“Are our marketing efforts genuinely focused on empowering the community, serving a higher purpose, and driving meaningful change in society, or are we simply doing just for doing?” says Leyal Eskin, vice-president, head of personal care business Arabia, Unilever.
“Is this about the customer or consumer?” - Ademorayo Apara, senior MSE brand strategy budget planning and special projects, First Bank of Nigeria.
“Was our campaign actually effective? Impressive numbers look great, but what do they mean in reality?” says Jasper Donat, chief executive of Branded.

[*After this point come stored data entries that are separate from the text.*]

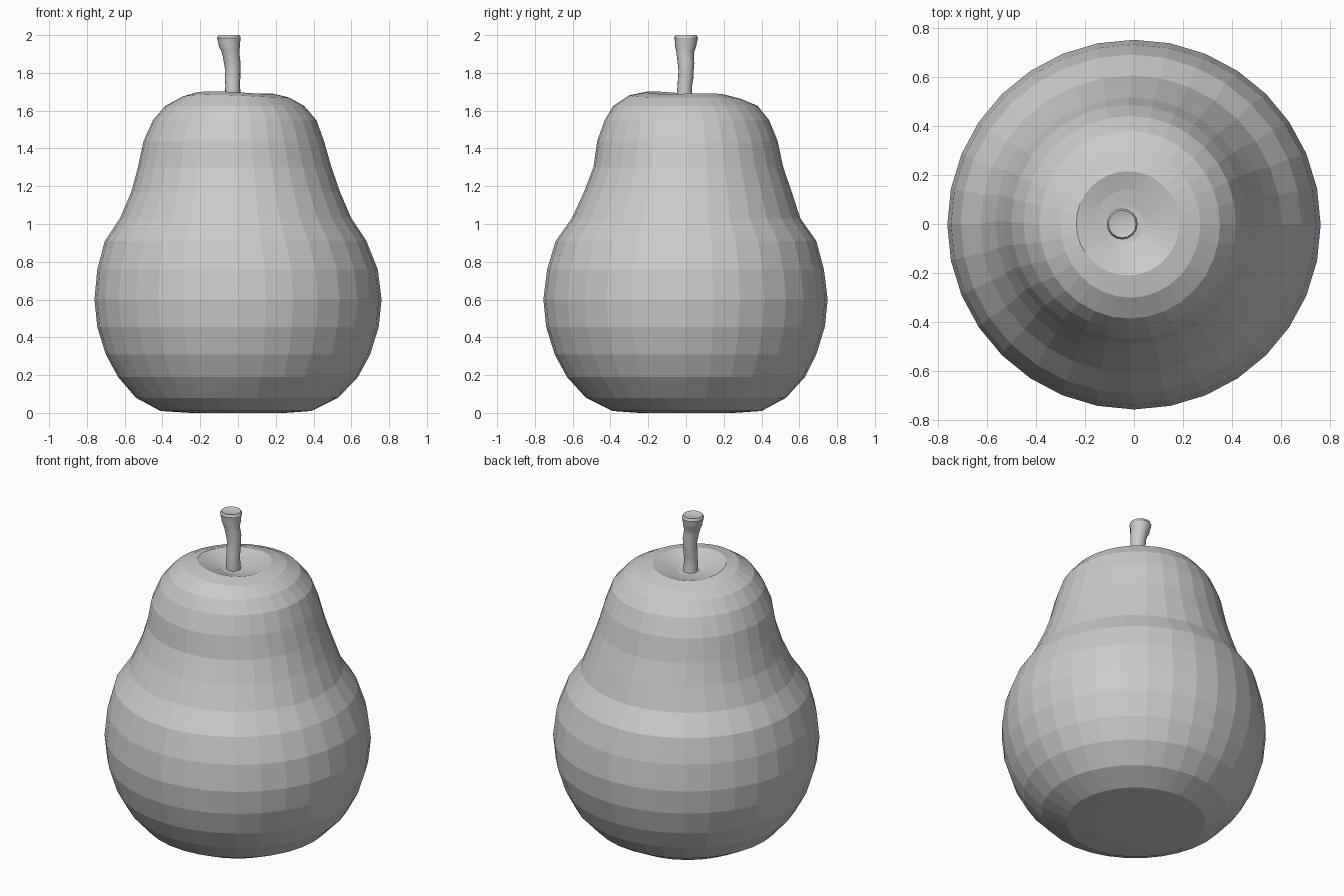
import bpy, bmesh, math

grey = bpy.data.materials.new("soft grey")
grey.diffuse_color = (0.6, 0.6, 0.6, 1)


def loft(name, rings, sides, tilt=None):
    """Stack rings of (z, x_min, x_max, y_min, y_max) into a closed skin."""
    bm = bmesh.new()
    loops = []
    for z, x0, x1, y0, y1 in rings:
        loop = []
        for i in range(sides):
            a = 2 * math.pi * i / sides
            x = (x0 + x1) / 2 + (x1 - x0) / 2 * math.cos(a)
            y = (y0 + y1) / 2 + (y1 - y0) / 2 * math.sin(a)
            loop.append(bm.verts.new((x, y, z + (tilt(x, y, z) if tilt else 0))))
        loops.append(loop)
    for a, b in zip(loops, loops[1:]):
        for i in range(sides):
            j = (i + 1) % sides
            bm.faces.new((a[i], a[j], b[j], b[i]))
    bm.faces.new(loops[0][::-1])
    bm.faces.new(loops[-1])
    bmesh.ops.recalc_face_normals(bm, faces=bm.faces)
    me = bpy.data.meshes.new(name)
    bm.to_mesh(me)
    bm.free()
    ob = bpy.data.objects.new(name, me)
    bpy.context.collection.objects.link(ob)
    me.materials.append(grey)
    return ob


# pear body: flat base, wide belly, narrow shoulders, dimple at the top
body = [
    (0.00, -0.25, 0.25, -0.25, 0.25),
    (0.01, -0.41, 0.39, -0.39, 0.40),
    (0.08, -0.54, 0.53, -0.53, 0.53),
    (0.19, -0.635, 0.635, -0.63, 0.63),
    (0.31, -0.70, 0.70, -0.695, 0.69),
    (0.455, -0.745, 0.745, -0.74, 0.735),
    (0.60, -0.76, 0.76, -0.755, 0.75),
    (0.76, -0.745, 0.74, -0.735, 0.73),
    (0.91, -0.705, 0.68, -0.69, 0.69),
    (1.03, -0.625, 0.60, -0.605, 0.605),
    (1.17, -0.565, 0.54, -0.54, 0.56),
    (1.30, -0.53, 0.495, -0.49, 0.515),
    (1.44, -0.50, 0.455, -0.47, 0.485),
    (1.55, -0.45, 0.415, -0.43, 0.44),
    (1.625, -0.385, 0.35, -0.385, 0.38),
    (1.67, -0.30, 0.27, -0.30, 0.30),
    (1.69, -0.235, 0.185, -0.21, 0.215),
    (1.665, -0.16, 0.11, -0.14, 0.14),
    (1.645, -0.09, 0.04, -0.07, 0.07),
]
wobble = lambda x, y, z: 0.035 * (-y) * (z > 1.66) + 0.006 * math.cos(2 * math.atan2(y - x, x + y)) * (z > 1.66)
loft("pear_body", body, 32, wobble)

# stem: bumpy tapering stalk with a wider knob on top, as (z, x, y, radius)
stem = [
    (1.60, -0.03, 0.0, 0.044), (1.69, -0.028, -0.008, 0.041),
    (1.735, -0.028, -0.006, 0.039), (1.77, -0.029, -0.002, 0.041),
    (1.81, -0.027, 0.0, 0.040), (1.85, -0.030, 0.0, 0.044),
    (1.89, -0.036, -0.004, 0.045), (1.92, -0.041, -0.004, 0.049),
    (1.935, -0.045, -0.002, 0.055), (1.96, -0.047, 0.0, 0.058),
    (1.985, -0.048, 0.0, 0.063), (2.0, -0.048, 0.0, 0.056),
    (1.993, -0.048, 0.0, 0.035),
]
stalk = loft("stem", [(z, x - r, x + r, y - r, y + r) for z, x, y, r in stem], 16)
bpy.ops.object.select_all(action='DESELECT')
stalk.select_set(True)
bpy.context.view_layer.objects.active = stalk
bpy.ops.object.shade_smooth_by_angle(angle=math.radians(24))
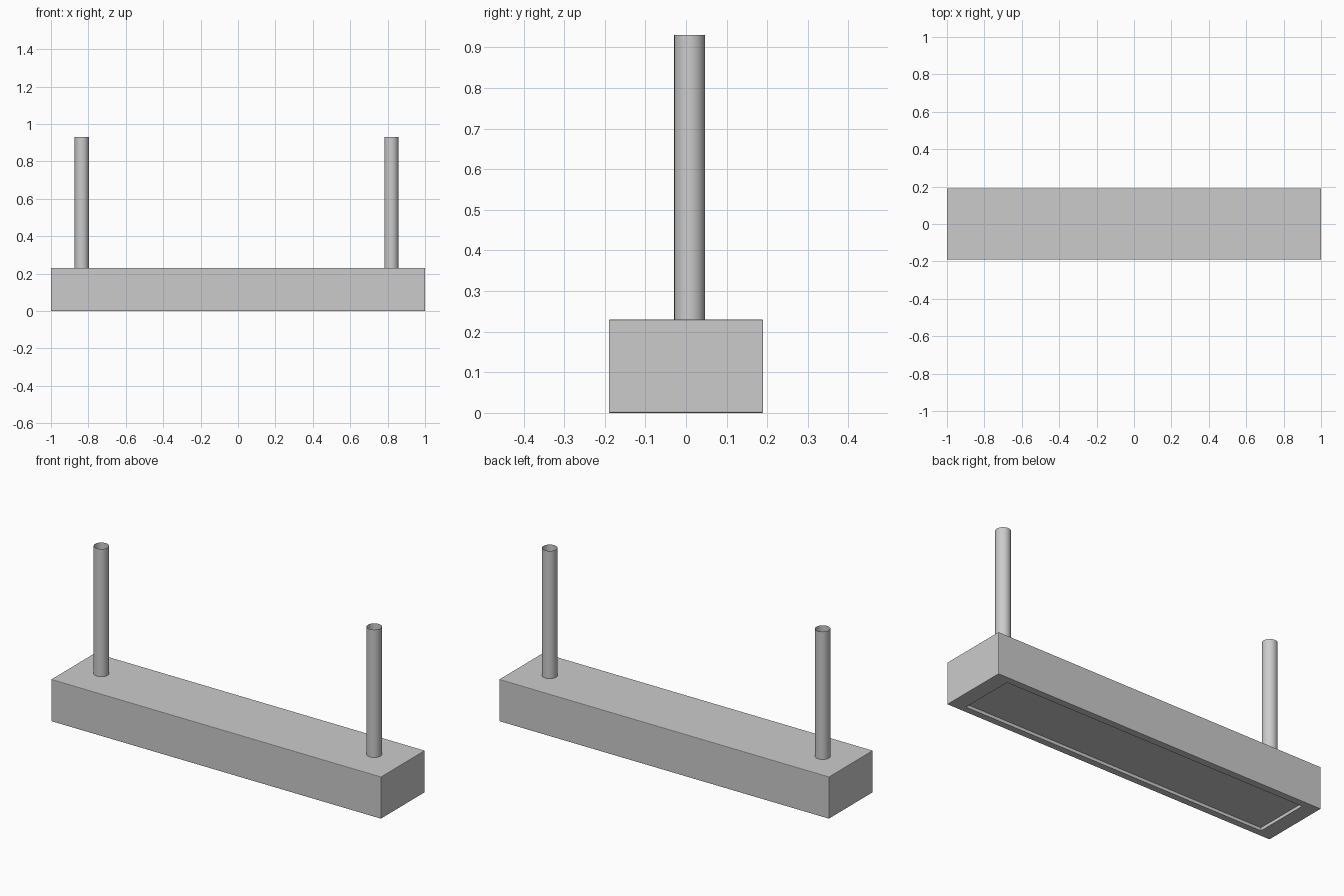
import bpy, bmesh

if "Cube" in bpy.data.objects:
    bpy.data.objects.remove(bpy.data.objects["Cube"])

HALF_X, HALF_Y, HEIGHT = 1.0, 0.19, 0.23
RECESS_X, RECESS_Y, RECESS_DEPTH = 0.915, 0.152, 0.017


def finish(bm, name):
    bmesh.ops.recalc_face_normals(bm, faces=bm.faces)
    mesh = bpy.data.meshes.new(name)
    bm.to_mesh(mesh)
    bm.free()
    obj = bpy.data.objects.new(name, mesh)
    bpy.context.collection.objects.link(obj)
    return obj


# Housing: long box with softened edges
bm = bmesh.new()
bmesh.ops.create_cube(bm, size=1)
for v in bm.verts:
    v.co.x *= 2 * HALF_X
    v.co.y *= 2 * HALF_Y
    v.co.z = (v.co.z + 0.5) * HEIGHT
bmesh.ops.bevel(bm, geom=bm.edges[:], offset=0.003, segments=2,
                profile=0.5, affect='EDGES')

# Recessed panel on the underside
bm.normal_update()
bottom = max((f for f in bm.faces if f.normal.z < -0.99),
             key=lambda f: f.calc_area())
bmesh.ops.inset_region(bm, faces=[bottom], thickness=0.03)
for v in bottom.verts:
    v.co.x = RECESS_X if v.co.x > 0 else -RECESS_X
    v.co.y = RECESS_Y if v.co.y > 0 else -RECESS_Y
panel = bmesh.ops.extrude_discrete_faces(bm, faces=[bottom])["faces"][0]
rim = [(v.co.copy(), v) for v in panel.verts]
for v in panel.verts:
    v.co.z += RECESS_DEPTH
# Walls joining the rim to the raised panel
outer = [next(w for w in bm.verts if w not in panel.verts
              and (w.co - co).length < 1e-5) for co, _ in rim]
inner = [v for _, v in rim]
for i in range(4):
    j = (i + 1) % 4
    face_verts = (outer[i], outer[j], inner[j], inner[i])
    if not bm.faces.get(face_verts):
        bm.faces.new(face_verts)
finish(bm, "housing")

# Hanging rods: open tubes rising from the housing top
for name, x in (("left_rod", -0.835), ("right_rod", 0.82)):
    bm = bmesh.new()
    bmesh.ops.create_cone(bm, cap_ends=False, segments=32, radius1=0.038,
                          radius2=0.038, depth=0.70)
    bmesh.ops.translate(bm, verts=bm.verts, vec=(x, 0.009, HEIGHT + 0.35))
    for f in bm.faces:
        f.smooth = True
    finish(bm, name)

“‘Are we really in this together?’ If you can answer ‘yes’ to that question, it means you have a clarity on what your partnership should deliver in terms of outcomes and measurement, a shared agenda on how to achieve that most effectively and efficiently in terms of ways of working, and mutual ‘skin in the game’ from a commercial perspective, such as a performance related bonus. It means you’re set up for success,” says Lucinda Peniston-Baines, co-founder and managing partner of The Observatory International.
“Why do we hand over so much of our marketing budgets to fraudsters?” says David Porter, strategic advisor.
And finally, a reminder the deadline to enter creeps closer. You can nominate your Global Marketer of the Year here. And for more information about the drive, including who is on the star-studded jury, read here.